Today's bombing in Kabul illustrates both India's investment in the Afghanistan Enterprise(tm) and the tradeoffs of waging a proxy war. I have previously commented on the neighbors' involvement in Afghanistan, so I will focus on this low-intensity side war for this article.
As I said before, Afghanistan is a war on multiple levels. Like Shakespeare, warfare theorists of all stripes can draw a favored conclusion from the Afghan war. China and India are waging a low-intensity war of influence in Afghanistan, and today we see the limitations of that approach.
All of the neighboring states have a strategic interest in a stable Afghanistan. India in particular needs a moderate and prosperous government in Kabul to both contain Pakistan and contest Central Asian states [against China]. However, due to its "Third World, Non-Interventionist" ideology, India is afraid of a direct intervention in Afghanistan. (A phobia China shares.) Therefore, India wages a war of proxy means, with money, tribes, and merchants. To date, India appears to have a moderate success in buying allies, though it has no better luck (than NATO) at fostering governance in Kabul. Therefore, we can charitably grade the Indian Campaign a C- at meeting their strategic goals. [The Americans, on the other hand, get a D+ for its Afghan governance goals, and a C for its counter-terrorism goals.]
In waging this proxy war, India accepts certain vulnerabilities. India cannot guarantee security of its embassy staff, let alone that of its citizens in-country. Without its own military boots on the ground, India has to rely on its allies and mercenary proxies to provide mediocre security. [India's own ridiculous gun laws also mean that Indian mercenary/security firms have difficulty training in India, instead must go to, say, Afghanistan, to get firearm training.] [ITBP's deployment is too small to meet all security needs.]
Therefore, India is literally paying the price for the American failure to stabilize Afghanistan, in terms of both the security "tax" its development projects and business pay, and its casualties thus far.
This isn't to say that India will stop losing people only if it deploys the Regulars. Or that allies and mercenaries cannot provide effective security. [See Xe] To meet its strategic goals, India must get close to the Afghan people. Which means that Indians must get off secure zones and into villages and bazaars to do business. Which means that they face risks of ambushes and kidnapping. India's security problem is its secured zones, or what Americans would call Forward Operating Bases.
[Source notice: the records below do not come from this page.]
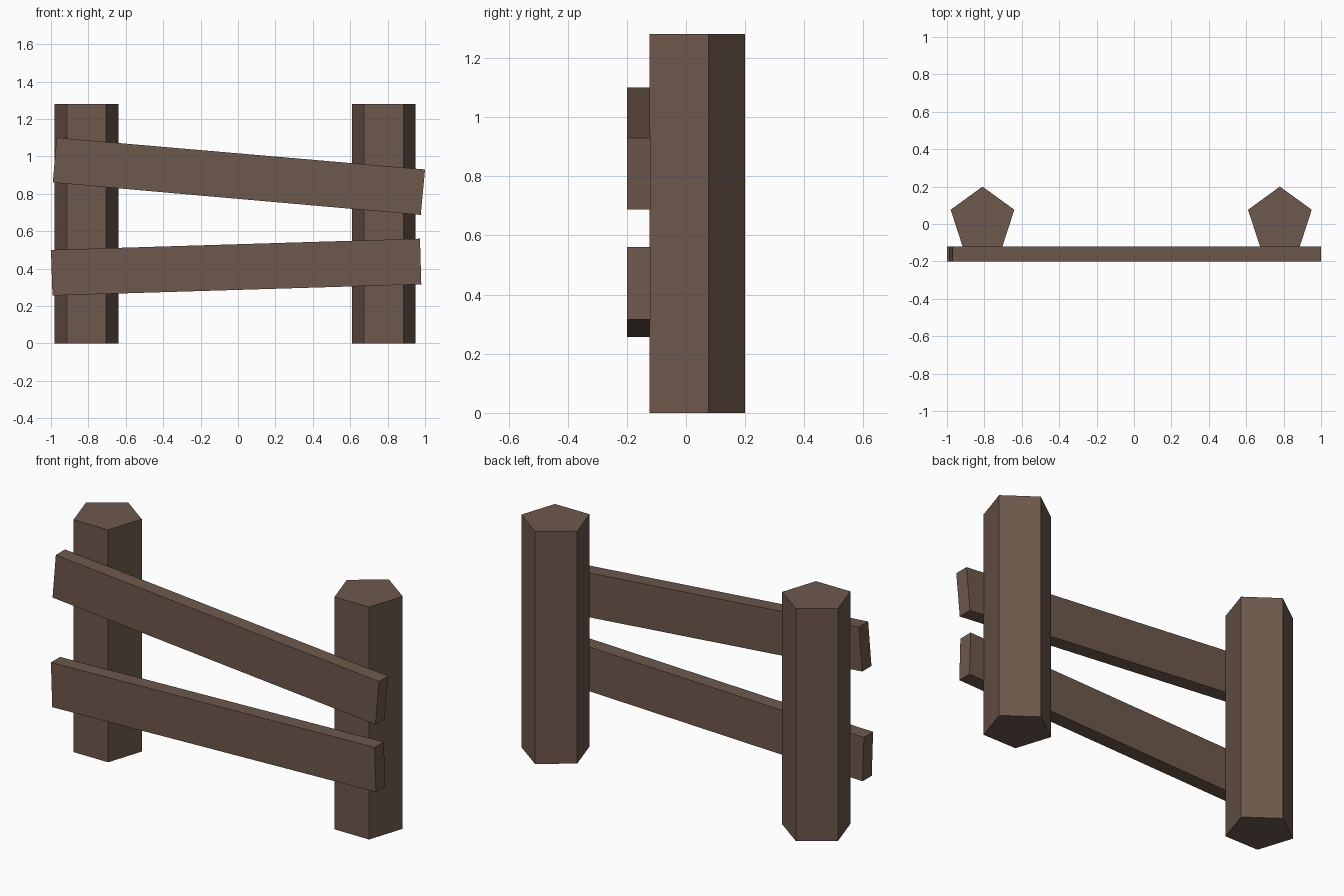
import bpy, bmesh, math

if "Cube" in bpy.data.objects:
    bpy.data.objects.remove(bpy.data.objects["Cube"])

wood = bpy.data.materials.new("brown wood")
wood.diffuse_color = (0.155, 0.098, 0.073, 1)
wood.use_nodes = True
wood.node_tree.nodes["Principled BSDF"].inputs["Base Color"].default_value = wood.diffuse_color


def prism(name, base, offset):
    """Extrude a flat outline along an offset into a closed solid."""
    bm = bmesh.new()
    face = bm.faces.new([bm.verts.new(p) for p in base])
    ext = bmesh.ops.extrude_face_region(bm, geom=[face], use_keep_orig=True)
    moved = [g for g in ext["geom"] if isinstance(g, bmesh.types.BMVert)]
    bmesh.ops.translate(bm, verts=moved, vec=offset)
    bmesh.ops.recalc_face_normals(bm, faces=bm.faces)
    mesh = bpy.data.meshes.new(name)
    bm.to_mesh(mesh)
    bm.free()
    mesh.materials.append(wood)
    obj = bpy.data.objects.new(name, mesh)
    bpy.context.collection.objects.link(obj)
    return obj


# Five-sided posts, one corner pointing to the back
R = 0.179
for name, cx in (("left_post", -0.81), ("right_post", 0.78)):
    ring = [(cx + R * math.sin(i * math.tau / 5),
             0.021 + R * math.cos(i * math.tau / 5), 0) for i in range(5)]
    prism(name, ring, (0, 0, 1.28))

# Tilted rails nailed across the front
rails = {
    "upper_rail": [(-0.97, 1.10), (1.0, 0.93), (0.977, 0.687), (-0.99, 0.86)],
    "lower_rail": [(-1.0, 0.50), (0.973, 0.56), (0.98, 0.316), (-0.992, 0.256)],
}
for name, outline in rails.items():
    prism(name, [(x, -0.2, z) for x, z in outline], (0, 0.08, 0))
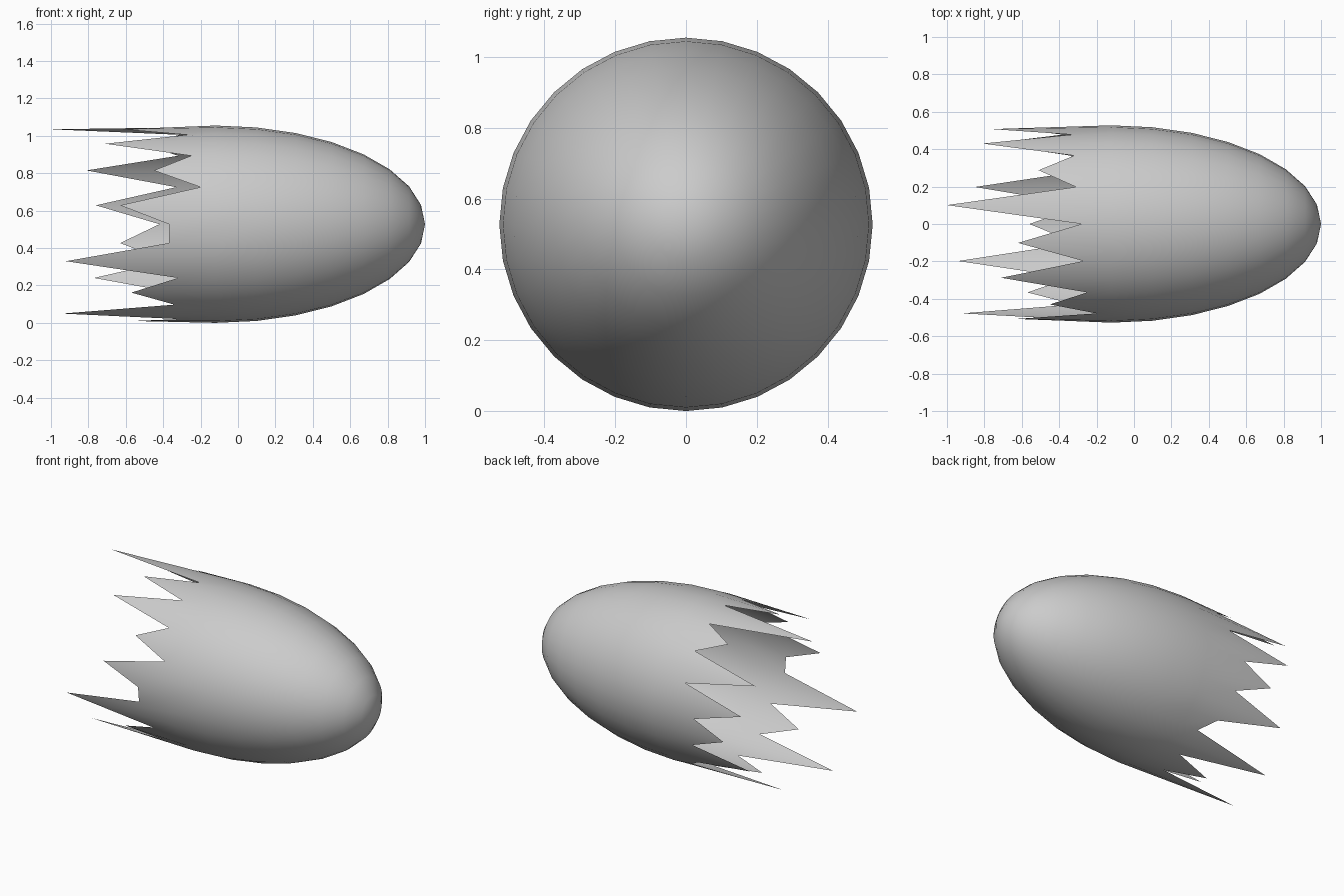
import bpy, bmesh
from math import sin, cos, pi

if "Cube" in bpy.data.objects:
    bpy.data.objects.remove(bpy.data.objects["Cube"])

SEG, R, LEN, X0 = 32, 0.5275, 1.12, -0.12   # sides, radius, dome length, widest section
STEP = 2 * pi / SEG

# broken edge: x of each rim point, going round from the top towards +y
RIM = [-0.28, -1.0, -0.31, -0.51, -0.32, -0.81, -0.33, -0.76,
       -0.42, -0.63, -0.38, -0.77, -0.34, -0.25, -0.85, -0.27,
       -0.56, -0.31, -0.94, -0.34, -0.57, -0.32, -0.92, -0.37,
       -0.37, -0.63, -0.20, -0.45, -0.25, -0.71, -0.27, -0.62]

bm = bmesh.new()


def ring(r, xs):
    return [bm.verts.new((xs[k], r * sin(k * STEP), R + r * cos(k * STEP)))
            for k in range(SEG)]


# jagged rim, then the rounded dome in even angular steps
rings = [ring(R * cos(STEP), RIM)]
for i in range(8):
    rings.append(ring(R * cos(i * STEP), [X0 + LEN * sin(i * STEP)] * SEG))
for a, b in zip(rings, rings[1:]):
    for k in range(SEG):
        n = (k + 1) % SEG
        bm.faces.new((a[k], a[n], b[n], b[k]))

# closed tip
tip = bm.verts.new((X0 + LEN, 0, R))
for k in range(SEG):
    bm.faces.new((rings[-1][k], rings[-1][(k + 1) % SEG], tip))

bmesh.ops.recalc_face_normals(bm, faces=bm.faces)
if tip.link_faces[0].normal.x < 0:
    bmesh.ops.reverse_faces(bm, faces=bm.faces)
for f in bm.faces:
    f.smooth = True

mesh = bpy.data.meshes.new("broken_eggshell")
bm.to_mesh(mesh)
bm.free()
bpy.context.collection.objects.link(bpy.data.objects.new("broken_eggshell", mesh))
A secured zone is where your people live and sleep, such as the hotel attacked today. The biggest reason India lost people today is because their security posture is too open. India's desire to be a "non-intervention, self-determination" soft power in Afghanistan dictates a low-profile, open, passive security posture. India's effort at pioneering "Third Way" diplomacy and differentiating themselves from the hardened American FOBs made them vulnerable to an attack like this.
[Of course, in the wake of the Mumbai attacks, the competence of Indian security services is an open question.]
The point of my analysis is that an open, passive security posture is foolish and does not contribute toward your "Hearts and Minds" political goals at all. It just helps your enemies to kill you faster. Letting your guards slouch at their post and waving people through the checkpoint does not win you any points. An alert guards who pats people down with respect and a smile, however, does.
"Hearts & Minds" politicians and consultants often fail to realize that it is not the macro-level initiatives, such as blast barriers, check points, gun-toting security, etc, that turn the natives against you. It is the micro-level, man-to-man details that gets you, like yelling at people, manhandling through a pat down, etc. Soft power is all well and good, but security is the enabler for your soft power capabilities. Being aggressive in your security posture allows you to complete your projects and help people.
As Bryan McGrath has pointed out, "Hearts & Minds" are nice, but it easily degenerates into slogans and feel-good seminars. You are not going to make people like you, if they hate you to begin with. However, you can build trust and respect, even with enemies. Pussyfooting around security will not change anybody's minds.